What is Trauma?

Trauma is the the often debilitating symptoms many people suffer from the aftermath of perceived life-threatening or overwhelming experiences.

Causes of Trauma

Trauma can result from external events like an auto accident, natural disaster or loss of a loved one. More subtly, it can occur due to witnessing domestic violence or from poor attachment experiences as a child. Emotional, physical or sexual abuse can cause trauma as well as war experiences and medical surgery. This is an abbreviated list of possible sources.

Symptoms of Trauma

Hyperarousal: this can take the form of physical symptoms of increased heart rate, sweating, difficulty breathing, cold sweats, tingling and muscular tension. It also can manifest in the mental process with increased repetitious thoughts, racing minds, and worry.

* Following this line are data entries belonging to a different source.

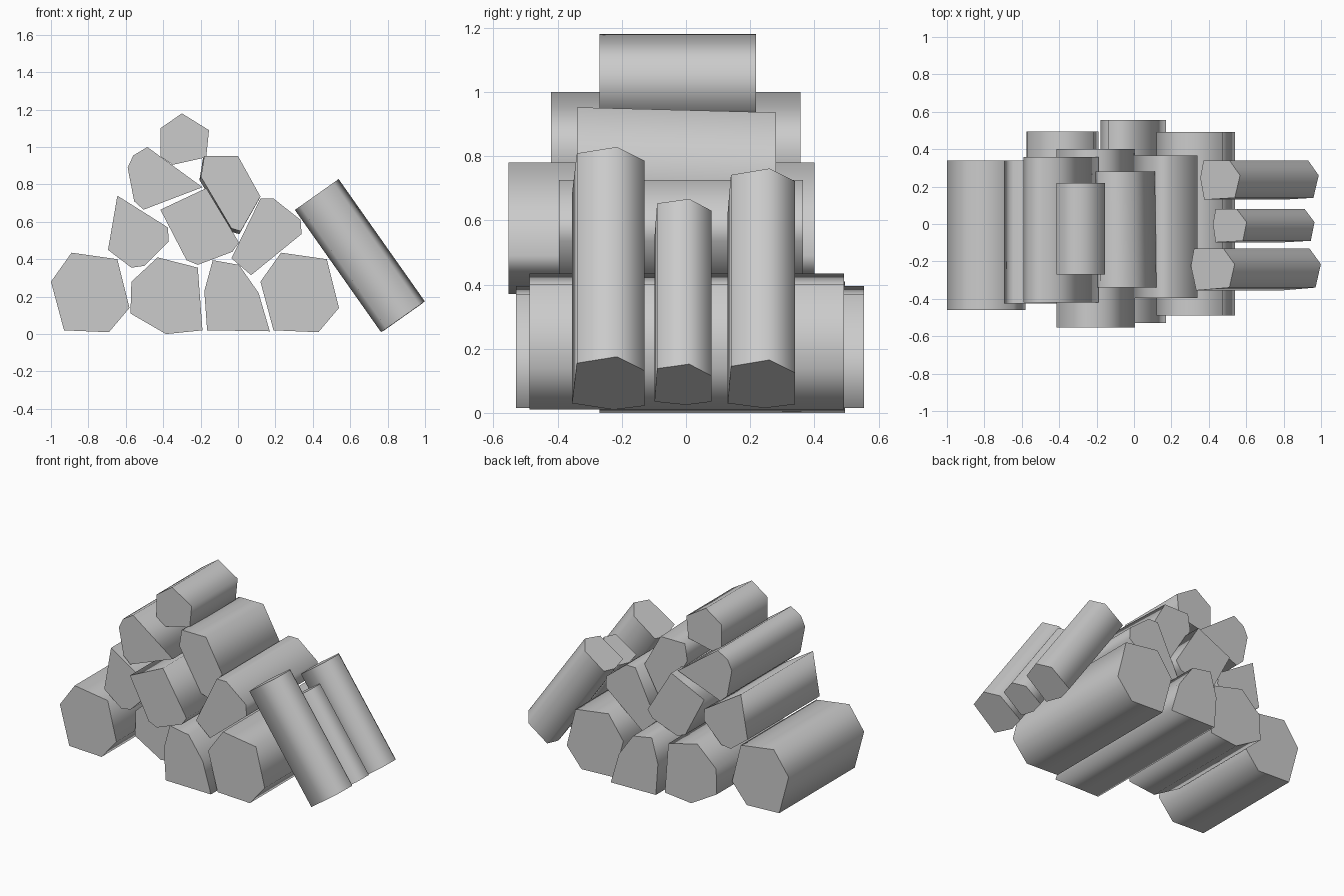
import bpy, bmesh
from mathutils import Vector

if "Cube" in bpy.data.objects:
    bpy.data.objects.remove(bpy.data.objects["Cube"])


def make_log(name, ring, sweep):
    """Sweep a closed ring of points into a log: smooth bark, flat cut ends."""
    bm = bmesh.new()
    a = [bm.verts.new(p) for p in ring]
    b = [bm.verts.new(Vector(p) + Vector(sweep)) for p in ring]
    n = len(ring)
    for i in range(n):
        j = (i + 1) % n
        bm.faces.new((a[i], a[j], b[j], b[i])).smooth = True
    caps = [bm.faces.new(a), bm.faces.new(b)]
    bmesh.ops.recalc_face_normals(bm, faces=bm.faces[:])
    for cap in caps:
        cap.smooth = False
        for e in cap.edges:
            e.smooth = False
    mesh = bpy.data.meshes.new(name)
    bm.to_mesh(mesh)
    bm.free()
    obj = bpy.data.objects.new(name, mesh)
    bpy.context.collection.objects.link(obj)


# stacked logs: front y, back y, (x, z) cross-section
big = [(-1, .28), (-.89, .435), (-.645, .40), (-.58, .14), (-.69, .01), (-.93, .02)]
stack = {
    "bottom_log_1": (-.46, .34, big),
    "bottom_log_2": (-.27, .495, [(-.57, .28), (-.43, .41), (-.215, .355),
                                  (-.19, .02), (-.385, 0), (-.575, .11)]),
    "bottom_log_3": (-.53, .555, [(-.135, .395), (.005, .37), (.11, .22),
                                  (.17, .015), (-.165, .02), (-.18, .23)]),
    "bottom_log_4": (-.488, .493, [(x + 1.12, z) for x, z in big]),
    "second_log_1": (-.425, .34, [(-.645, .74), (-.375, .57), (-.37, .495),
                                  (-.50, .365), (-.57, .355), (-.695, .45)]),
    "second_log_2": (-.553, .40, [(-.415, .665), (-.17, .78), (.005, .49),
                                  (-.03, .44), (-.215, .37), (-.275, .395)]),
    "second_log_3": (-.395, .365, [(.12, .725), (.19, .725), (.335, .61),
                                   (.34, .535), (.07, .315), (-.035, .405)]),
    "third_log_1": (-.42, .357, [(-.485, 1), (-.19, .785), (-.505, .665),
                                 (-.555, .71), (-.59, .89), (-.56, .955)]),
    "third_log_2": (-.34, .28, [(-.18, .952), (0, .952), (.12, .735),
                                (.015, .55), (-.035, .565), (-.198, .84)]),
    "top_log": (-.27, .218, [(-.3, 1.18), (-.155, 1.09), (-.17, .945),
                             (-.35, .905), (-.415, .95), (-.415, 1.1)]),
}
for name, (y0, y1, prof) in stack.items():
    # one log in the third row is slightly tilted
    dx, dz = (-.008, -.016) if name == "third_log_2" else (0, 0)
    make_log(name, [(x, y0, z) for x, z in prof], (dx, y1 - y0, dz))

# leaning logs: x of the low corner, lowest z, length, (y, z) outline of the foot
axis = Vector((-.576, 0, .817))
slope = .815 / .575
leaning = [
    (.765, .01, .80, [(-.34, .155), (-.215, .175), (-.13, .132),
                      (-.13, .022), (-.225, .01), (-.355, .03)]),
    (.785, .025, .63, [(-.09, .138), (.01, .152), (.08, .115),
                       (.08, .035), (0, .025), (-.098, .035)]),
    (.775, .015, .73, [(.14, .145), (.26, .165), (.34, .125),
                       (.34, .027), (.245, .015), (.13, .03)]),
]
for i, (x0, z0, length, prof) in enumerate(leaning, 1):
    ring = [(x0 + (z - z0) * slope, y, z) for y, z in prof]
    make_log(f"leaning_log_{i}", ring, axis * length)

Constriction: when faced with life-threatening conditions, hyperarousal is accompanied by constriction of our bodies and narrowing of our perception. This is our body preparing itself to focus in a optimal way toward the threat. The problem is getting stuck in this place.

Dissociation and Denial: this is how the self protects itself by “softening” the pain of escalating arousal, fear and pain. Dissociation involves the self “leaving the scene” for protective purposes. Denial is a protective mechanism by which the self avoids acknowledging how serious the traumatic event was because the emotions tied to the event are simply too painful to experience.

Feelings of Helplessness, Immobility and Freezing: If hyperarousal is the nervous system’ s accelerator, then one’s feelings of helplessness are the brakes. Having one’s accelerator and brakes on at the same time results is the phenomenon called “freeze.” It is a very common occurrence of traumatic events, and contributes to feeling collapsed, immobilized and utterly helpless.

Somatic Experiencing – Powerful Therapy for Healing Trauma

Somatic Experiencing is a powerful therapy for healing trauma. It helps individuals come out of states of freeze, hyperarousal or constriction by giving self-corrective experiences that enable individuals to regain their sense of safety, power, and orientation. Trauma research has shown that individuals, at the time of experiencing a trauma, are unable to engage in appropriate fight or flight actions and, hence, have to protect themselves by entering a “dissociative” or “freeze” state. By approaching the traumatic experience in small portions, Somatic Experiencing is able to work with manageable levels of activation and, hence, work safely and effectively with the trauma. Working safely with the trauma allows effective work to occur. The results of therapy are often less hypervigilance, more calmness, less chronic pain or fatigue, less anxiety and tension in one’s body, more energy and a greater sense of power, voice and aliveness in one’s life. In other words, true healing from the traumatic experience occurs. This is a powerful model and individuals like working with it due to its safety, and effectiveness.

Examples of How Somatic Experiencing Works

First, take a car accident. If an individual gets hit by a car and does not see the car coming, then the individual will go into shock and protect themselves through dissociation and freeze mechanisms. What the individual wanted to do at the time of the trauma was to “orient” to the car (by turning their head to see the car), then put their foot on the accelerator and turn the the steering wheel in order to avoid the accident. These avoid-the-car actions are also called the “fight or flight” mechanisms. Somatic Experiencing creates corrective experiences for individuals by helping these “fight or flight” protective actions be re-experienced in relation to the trauma at the sensory level, thereby enabling the client to re-gain their sense of safety, power and joy in life.

Second, take chronic pain. Somatic Experiencing works directly with somatic (bodily) symptoms, by having clients learn a form of “sensory mindfulness” in relation to their places of pain, pleasure or neutral areas. Paradoxically, bringing mindfulness alone to places of tension can bring relief. Then, most usefully, when the client senses “somatic resources” (body areas that are neutral or feel good), and moves (“pendulates”) back and forth between the painful versus neutral or “good feeling” areas, this awakens the body’s self-healing mechanisms and trauma begins to be healed at the somatic level.

Learn More About Somatic Experiencing

For further Interest, I would suggest reading Waking the Tiger, and In an Unspoken Voice by Peter Levine. The book Trauma Through a Child’s Eyes by Peter Levine and Maggie Kline is a good resource for parents when dealing with a fall, surgery, abuse, or a child witnessing something disturbing.  Freedom From Pain by Peter Levine and Maggie Phillips is valuable for exploring how to work with chronic pain.  The Power of Attachment by Diane Poole Heller discusses attachment styles and intimate relationships.  Finally, Nurturing Resilience by Kathy Kain and Stephen Terrell explores how to heal early developmental trauma.